At first these two seem like fairly straightforward stereotypes. Bad Girl meets Straight Shooter. Sparring and romance ensue. In that order. But then, just as you're prepared to get bored, things get interesting. Meg shows herself to be quite a bit more layered than initially expected. She's clearly got several hideous incidents in her past which make it, among other things, difficult to be in confined spaces. Handcuffs or prison bars, for example, assume nightmarish proportions for Meg. And she has a charming habit of voicing her thoughts and emotions. Every time she blurted out, "I am full of fear," I laughed and loved her more.
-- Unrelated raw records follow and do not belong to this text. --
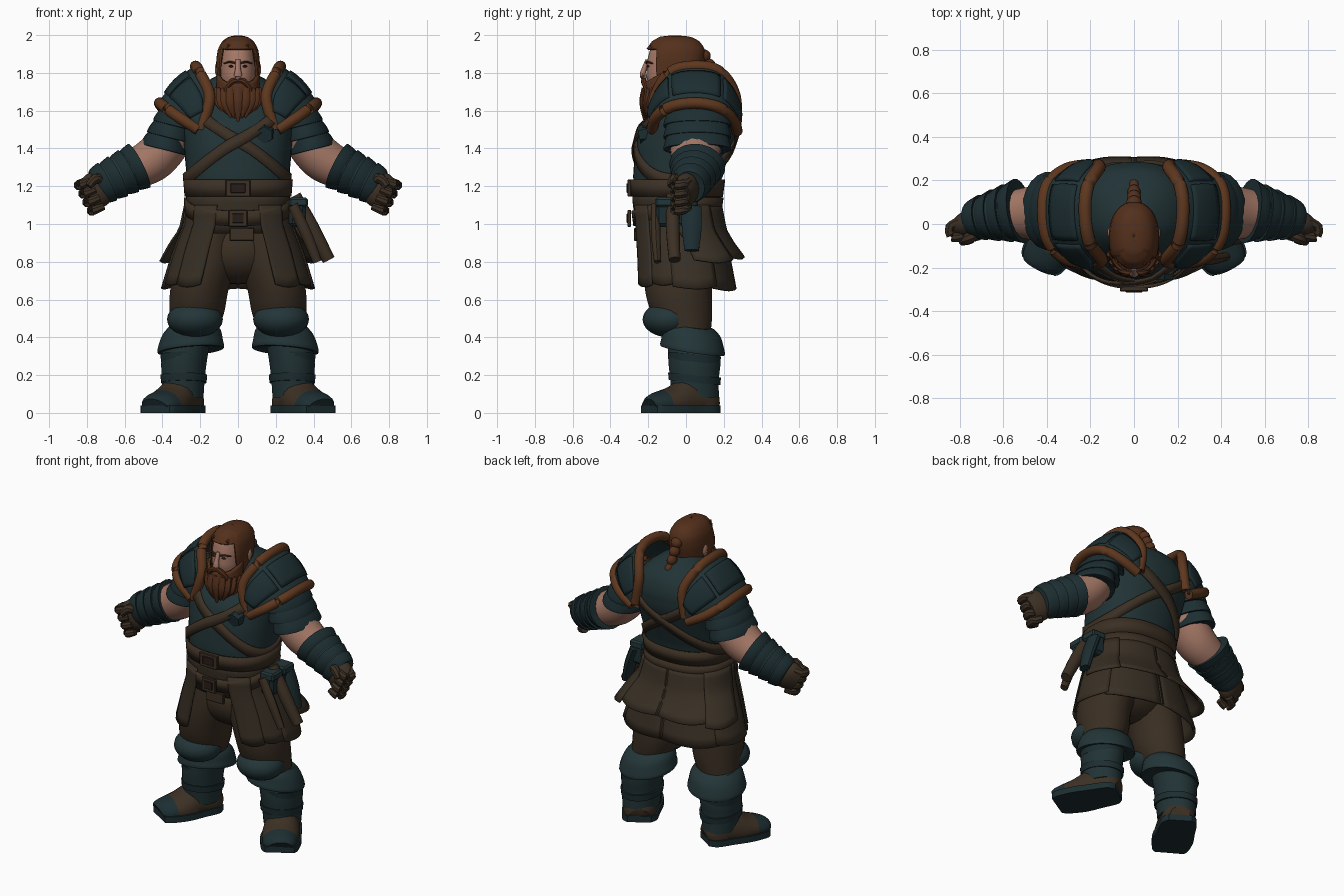
import bpy, bmesh, math
from math import sin, cos, pi, radians
from mathutils import Vector

cube = bpy.data.objects.get("Cube")
if cube:
    bpy.data.objects.remove(cube)


def mat(name, *rgb):
    m = bpy.data.materials.new(name)
    m.use_nodes = True
    m.diffuse_color = (*rgb, 1)
    b = m.node_tree.nodes["Principled BSDF"]
    b.inputs["Base Color"].default_value = (*rgb, 1)
    b.inputs["Roughness"].default_value = 0.8
    return m


TEAL = mat("teal cloth", .0155, .033, .036)
PLATE = mat("dark teal armour", .012, .027, .031)
CUFF = mat("grey teal leather", .017, .036, .040)
BROWN = mat("brown leather", .045, .029, .017)
SKIRT = mat("olive brown skirt", .040, .029, .018)
PANTS = mat("brown trousers", .041, .027, .016)
TRIM = mat("copper trim", .110, .038, .013)
HAIR = mat("auburn hair", .088, .029, .011)
SKIN = mat("skin", .38, .19, .135)
DARK = mat("dark brown", .020, .012, .008)


def build(name, bm, m, thick=0, angle=40):
    """Turn a bmesh into a smooth shaded object."""
    bmesh.ops.recalc_face_normals(bm, faces=bm.faces)
    me = bpy.data.meshes.new(name)
    bm.to_mesh(me)
    bm.free()
    me.materials.append(m)
    me.shade_smooth()
    me.set_sharp_from_angle(angle=radians(angle))
    ob = bpy.data.objects.new(name, me)
    bpy.context.collection.objects.link(ob)
    if thick:
        s = ob.modifiers.new("thickness", 'SOLIDIFY')
        s.thickness, s.offset = thick, 0
    return ob


def pair(ob):
    """Keep the part as the left one and add a mirrored right one."""
    r = ob.copy()
    r.data = ob.data.copy()
    for v in r.data.vertices:
        v.co.x *= -1
    r.data.flip_normals()
    r.name, ob.name = "right_" + ob.name, "left_" + ob.name
    bpy.context.collection.objects.link(r)


def lerp(a, b, t):
    return a + (b - a) * t


def spline(pts, t):
    """Point on a smooth curve through tuples of any length."""
    n = len(pts) - 1
    i = min(int(t * n), n - 1)
    f = t * n - i
    q = [pts[max(0, min(n, i + k))] for k in (-1, 0, 1, 2)]
    return [b + .5 * f * (c - a + f * (2*a - 5*b + 4*c - d + f * (3*(b - c) + d - a)))
            for a, b, c, d in zip(*q)]


def tube(name, pts, m, n=20, steps=4, axis=None, clamp=None):
    """Sweep an ellipse along (x, y, z, radius, radius) points."""
    k = (len(pts) - 1) * steps
    rows = [spline(pts, i / k) for i in range(k + 1)]
    bm, rings = bmesh.new(), []
    for i, r in enumerate(rows):
        d = Vector(axis) if axis else Vector(rows[min(i+1, k)][:3]) - Vector(rows[max(i-1, 0)][:3])
        d.normalize()
        ref = Vector((1, 0, 0)) if abs(d.y) > .7 else Vector((0, 1, 0))
        u = (ref - d * ref.dot(d)).normalized()
        w = d.cross(u)
        ring = []
        for j in range(n):
            a = 2 * pi * (j + .5) / n
            p = Vector(r[:3]) + u * r[3] * cos(a) + w * r[4] * sin(a)
            if clamp:
                p.z = max(clamp[0], min(clamp[1], p.z))
            ring.append(bm.verts.new(p))
        rings.append(ring)
    for a, b in zip(rings, rings[1:]):
        for j in range(n):
            bm.faces.new((a[j], a[j-1], b[j-1], b[j]))
    bm.faces.new(rings[0])
    bm.faces.new(rings[-1])
    return build(name, bm, m)


def grid(name, f, nu, nv, m, closed=False, thick=.015):
    """Sheet from a function of u and v."""
    bm = bmesh.new()
    cols = [[bm.verts.new(f(i / nu, j / nv)) for j in range(nv + 1)]
            for i in range(nu if closed else nu + 1)]
    for i in range(nu):
        a, b = cols[i], cols[(i + 1) % len(cols)]
        for j in range(nv):
            bm.faces.new((a[j], b[j], b[j+1], a[j+1]))
    return build(name, bm, m, thick)


def hull(rows, z, t, off=0):
    """Body surface point from (z, half width, front, back) rows."""
    z = max(rows[0][0], min(rows[-1][0], z))
    for a, b in zip(rows, rows[1:]):
        if z <= b[0]:
            break
    f = (z - a[0]) / (b[0] - a[0])
    _, rx, yf, yb = [lerp(p, q, f) for p, q in zip(a, b)]
    c, s = [math.copysign(abs(k) ** .88, k) for k in (cos(t), sin(t))]
    return Vector(((rx + off) * c, (yf + yb) / 2 + ((yb - yf) / 2 + off) * s, z))


def solid(name, rows, m, nv=24):
    return grid(name, lambda u, v: hull(rows, lerp(rows[0][0], rows[-1][0], v), 2*pi*u), 40, nv, m, True, 0)


def band(name, zf, w, off, m, nv=1):
    return grid(name, lambda u, v: hull(TORSO, zf(2*pi*u) + w * (v - .5), 2*pi*u, off), 56, nv, m, True)


def ball(name, loc, size, m):
    bm = bmesh.new()
    bmesh.ops.create_uvsphere(bm, u_segments=20, v_segments=12, radius=1)
    bmesh.ops.scale(bm, vec=size, verts=bm.verts)
    bmesh.ops.translate(bm, vec=loc, verts=bm.verts)
    return build(name, bm, m)


def box(name, loc, size, m):
    bm = bmesh.new()
    bmesh.ops.create_cube(bm, size=1)
    bmesh.ops.scale(bm, vec=size, verts=bm.verts)
    bmesh.ops.bevel(bm, geom=bm.edges[:], offset=min(size) * .2, segments=1, affect='EDGES')
    bmesh.ops.translate(bm, vec=loc, verts=bm.verts)
    return build(name, bm, m, angle=20)


# Torso, belts and crossed straps
TORSO = [(.95, .26, -.25, .15), (1.1, .26, -.27, .17), (1.25, .272, -.28, .19), (1.4, .285, -.27, .24),
         (1.52, .3, -.24, .28), (1.62, .28, -.17, .285), (1.7, .225, -.13, .26), (1.76, .16, -.1, .2),
         (1.8, .08, -.08, .1)]
solid("torso", TORSO, TEAL, 28)
band("upper_belt", lambda t: 1.19, .09, .012, BROWN)
band("lower_belt", lambda t: 1.1 - .07 * max(0, -sin(t)), .08, .016, BROWN)
band("waist_wrap", lambda t: 1.06, .22, .004, SKIRT, 4)
for s, nm in ((1, "left"), (-1, "right")):
    band(nm + "_chest_strap", lambda t: 1.44 + .21 * s * cos(t), .07, .008 + .004 * s, BROWN)
tube("chest_badge", [(.14, -.2, 1.48, .055, .055), (.14, -.25, 1.47, .045, .045)], PLATE, 6, 1)
for z, w in ((1.19, .13), (1.03, .1)):
    box("buckle_frame", (0, -.3, z), (w, .02, .09), BROWN)
    box("buckle_centre", (0, -.309, z), (w * .6, .01, .05), DARK)
box("belt_tip", (.02, -.265, .945), (.13, .02, .07), BROWN)

# Skirt panels and the flared tier behind
FLARE = [(.64, .402, -.265, .265), (.85, .338, -.265, .225), (1.0, .28, -.27, .185), (1.2, .268, -.28, .18)]
TIER = [(.78, .415, -.18, .34), (.9, .35, -.2, .25), (.97, .3, -.25, .21), (1.1, .272, -.27, .185)]


def panel(name, rows, a, b, z0, off, slant=0, nu=8):
    def f(u, v):
        t = radians(lerp(a + slant * (1 - v), b, u))
        return hull(rows, lerp(z0 - .015 * sin(pi * u), 1.1, v), t, off)
    return grid(name, f, nu, 8, SKIRT, thick=.012)


pair(panel("front_skirt_panel", FLARE, -70, -38, .68, .008, 7))
pair(panel("front_side_skirt_panel", FLARE, -41, -8, .69, 0))
pair(panel("side_skirt_panel", FLARE, -12, 35, .67, .006))
pair(panel("back_skirt_panel", FLARE, 30, 91, .66, 0))
pair(panel("side_skirt_tier", TIER, -4, 42, .81, .008))
pair(panel("back_skirt_tier", TIER, 38, 91, .83, 0, 0, 12))

# Legs and boots
ball("pelvis", (0, -.03, .85), (.25, .18, .17), PANTS)
pair(tube("trouser_leg", [(.14, -.04, 1, .16, .12), (.165, -.04, .82, .18, .16), (.205, -.04, .65, .178, .155),
     (.22, -.02, .52, .16, .145), (.245, .01, .41, .12, .12)], PANTS, 24, axis=(0, 0, 1)))
pair(ball("knee_pad", (.228, -.09, .495), (.148, .14, .095), CUFF))
pair(tube("boot_cuff", [(.245, .03, .46, .12, .125), (.245, .03, .425, .155, .155), (.25, .035, .37, .168, .172),
     (.25, .035, .33, .172, .175), (.255, .04, .335, .12, .12)], CUFF, 24, 3, (.08, .15, 1)))
pair(tube("boot_shaft", [(.27, .04, .38, .135, .125), (.285, .045, .28, .14, .122), (.29, .045, .18, .13, .115),
     (.29, .05, .08, .125, .108)], TEAL, 24, 4, (0, 0, 1)))
for z in (.16, .27):
    pair(tube("boot_band", [(.287, .045, z, .138, .121), (.287, .045, z + .04, .142, .125)], PLATE, 24, 1, (0, .1, 1)))
FOOT = [(.24, .145, .04, .06, .05), (.262, .11, .05, .095, .1), (.312, .02, .06, .105, .14),
        (.365, -.075, .05, .115, .09), (.42, -.165, .04, .1, .065), (.438, -.195, .03, .078, .045)]
foot = tube("boot_foot", FOOT, BROWN, 20, 4, clamp=(.02, 1))
foot.data.materials.append(PLATE)
for p in foot.data.polygons:
    p.material_index = int(p.center.x * .5 - p.center.y * .86 > .31)
pair(foot)
pair(tube("boot_sole", [(x, y, .02, w + .01, .2) for x, y, z, w, h in FOOT], PLATE, 20, 4, clamp=(0, .04)))

# Arms, bracers and gloves
pair(tube("upper_arm", [(.31, .05, 1.54, .13, .11), (.375, .05, 1.42, .135, .115), (.46, .05, 1.335, .125, .118),
     (.58, .05, 1.275, .1, .1)], SKIN))
ELBOW, WRIST = (.525, .06, 1.308, .14, .122), (.75, .02, 1.195, .085, .1)


def on_arm(t, k=1):
    p = [lerp(a, b, t) for a, b in zip(ELBOW, WRIST)]
    return (*p[:3], p[3] * k, p[4] * k)


pair(tube("bracer", [on_arm(0, .93), on_arm(.5, .98), on_arm(1, .93)], TEAL))
for i in range(4):
    a = i * .25
    pair(tube("bracer_band", [on_arm(a, 1.07), on_arm(a + .17, 1.02), on_arm(a + .24, .93)], PLATE, 20, 2))
pair(tube("glove", [(.7, .02, 1.21, .06, .08), (.75, 0, 1.18, .065, .098), (.8, -.02, 1.145, .045, .08)], BROWN))
for i in range(4):
    k = (i - 1.5) * .05
    x, z = .765 + .45 * k, 1.16 + .9 * k
    pair(tube("finger", [(x, .01, z, .026, .026), (x + .045, -.02, z - .02, .026, .026),
         (x + .03, -.06, z - .02, .025, .025), (x - .02, -.055, z, .02, .02)], BROWN, 8, 3))
pair(tube("thumb", [(.72, -.03, 1.23, .028, .028), (.755, -.065, 1.24, .028, .028),
     (.79, -.08, 1.2, .02, .02)], BROWN, 8, 3))

# Shoulder armour
INNER = [(.2, -.175, 1.5), (.15, -.165, 1.67), (.205, -.08, 1.805), (.225, .06, 1.835), (.21, .18, 1.805),
         (.16, .26, 1.68), (.18, .265, 1.51)]
OUTER = [(.21, -.18, 1.5), (.32, -.155, 1.57), (.395, -.07, 1.625), (.415, .06, 1.64), (.395, .18, 1.615),
         (.31, .25, 1.55), (.2, .27, 1.49)]


def shoulder(bulge, u0, u1, v0, v1):
    def f(u, v):
        u, v = lerp(u0, u1, u), lerp(v0, v1, v)
        p = Vector(spline(INNER, u)).lerp(Vector(spline(OUTER, u)), v)
        return p + (p - Vector((.25, .05, 1.45))).normalized() * bulge * sin(pi * v)
    return f


pair(grid("shoulder_plate", shoulder(.015, 0, 1, 0, 1), 30, 8, TEAL))
for a, b in ((.1, .32), (.35, .65), (.68, .9)):
    pair(grid("shoulder_raised_plate", shoulder(.03, a, b, .25, .8), 10, 6, PLATE))
for nm, edge in (("inner", INNER), ("outer", OUTER)):
    pair(tube(nm + "_shoulder_trim", [(*p, .03, .03) for p in edge], TRIM, 14, 6))
for i in range(3):
    x, z = .3 + .033 * i, 1.6 - .062 * i
    pair(tube("shoulder_lame", [(x, .06, z, .16, .1), (x + .015, .06, z - .04, .172, .118),
         (x + .025, .06, z - .082, .18, .128), (x + .025, .06, z - .077, .15, .1)], PLATE, 22, 3, (.25, 0, -1)))

# Head and face
HEAD = [(1.62, .07, -.13, .03), (1.7, .085, -.19, .04), (1.78, .093, -.21, .06), (1.86, .095, -.206, .08),
        (1.92, .086, -.192, .08), (1.96, .063, -.16, .05), (1.98, .035, -.12, .01), (1.986, .004, -.065, -.055)]
solid("head", HEAD, SKIN)
tube("nose", [(0, -.205, 1.87, .01, .012), (0, -.222, 1.82, .014, .015), (0, -.23, 1.785, .016, .022),
     (0, -.21, 1.77, .01, .015)], SKIN, 10, 3)
pair(ball("ear", (.105, -.04, 1.82), (.018, .025, .04), SKIN))
pair(ball("eye", (.036, -.2, 1.835), (.014, .008, .006), DARK))
pair(tube("eyebrow", [(.014, -.209, 1.852, .006, .006), (.045, -.204, 1.858, .007, .006),
     (.075, -.178, 1.85, .004, .004)], HAIR, 8, 3))


# Hair and braid
def hair(u, v):
    t = 2 * pi * u
    k = max(0, min(1, (sin(t) + .62) / .2))
    w = 1 - (1 - v) ** 2
    return hull(HEAD, lerp(lerp(1.925, 1.69, k), 1.986, w), t, .016 * (1 - v ** 6)) + Vector((0, 0, .008 * w))


grid("hair_cap", hair, 56, 16, HAIR, True, .01)
for i in range(-2, 3):
    x = i * .024
    tube("hair_lock", [(x, -.185, 1.935, .01, .013), (x * 1.2, -.1, 1.981 - abs(x) * .5, .018, .016),
         (x * 1.2, .01, 1.962 - abs(x) * .5, .02, .018), (x * .3, .1, 1.88, .014, .018)], HAIR, 8, 4)
for i in range(5):
    ball("braid_knot", (0, .095 + .025 * min(i, 3), 1.89 - .048 * i), (.036 - .003 * i, .036, .034), HAIR)

# Beard and moustache
BEARD = [(1.55, .025, -.2, -.14), (1.6, .075, -.22, -.1), (1.68, .108, -.225, -.03), (1.74, .108, -.22, 0),
         (1.82, .104, -.215, .02)]
grid("beard", lambda u, v: hull(BEARD, lerp(1.55, 1.745 + .07 * abs(2*u - 1) ** 2, v), -pi * u), 24, 10, HAIR)
for i in range(9):
    t = -pi * (i + .5) / 9
    a, b, c = hull(BEARD, 1.72, t), hull(BEARD, 1.64, t, .006), hull(BEARD, 1.57, t, .01)
    c.z = 1.53 + .05 * abs(cos(t)) + .015 * (i % 2)
    tube("beard_lock", [(*a, .014, .02), (*b, .02, .026), (*c, .003, .004)], HAIR, 8, 4)
pair(tube("moustache", [(.002, -.222, 1.762, .014, .013), (.035, -.222, 1.752, .016, .017),
     (.066, -.205, 1.71, .016, .014), (.07, -.21, 1.65, .003, .003)], HAIR, 8, 4))

# Hip gear
for i in range(2):
    y = -.11 + .12 * i
    box("hip_pouch", (.315, y, 1.06), (.09, .1, .15), PLATE)
    box("pouch_flap", (.32, y, 1.115), (.1, .107, .05), CUFF)
tube("knife_sheath", [(.34, .03, 1.09, .055, .03), (.38, .03, .98, .055, .03), (.41, .03, .86, .04, .025)], PLATE, 10)
tube("long_scabbard", [(.3, -.07, 1.15, .035, .034), (.39, -.07, .98, .038, .04), (.48, -.06, .81, .032, .034)],
     BROWN, 10)
tube("slim_scabbard", [(.29, -.16, 1.1, .025, .028), (.36, -.16, .95, .026, .03), (.42, -.15, .8, .02, .024)], BROWN, 10)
Except when she really was. And had good reason to be. Then I was full of fear for her and I couldn't stop turning the pages. John is as layered as Meg, only it comes out more slowly as Meg herself discovers it. And it doesn't all come out in the right order, which is frustrating for all concerned. But they're both so likable, you'll go along for the ride. My favorite bit about this story is that in the end, when the inevitable unforgivable act occurs, Meg squares her shoulders and fixes things. She doesn't dissolve in her despair but rather has a good cry and then goes about making reparation and salvaging what she can. I always liked her, but that's when I admired her. Recommended for fans of Simone Elkeles' Perfect Chemistry, Laura Wiess' Such a Pretty Girl, and for when you're looking for a light, swallow-in-a-single-gulp read.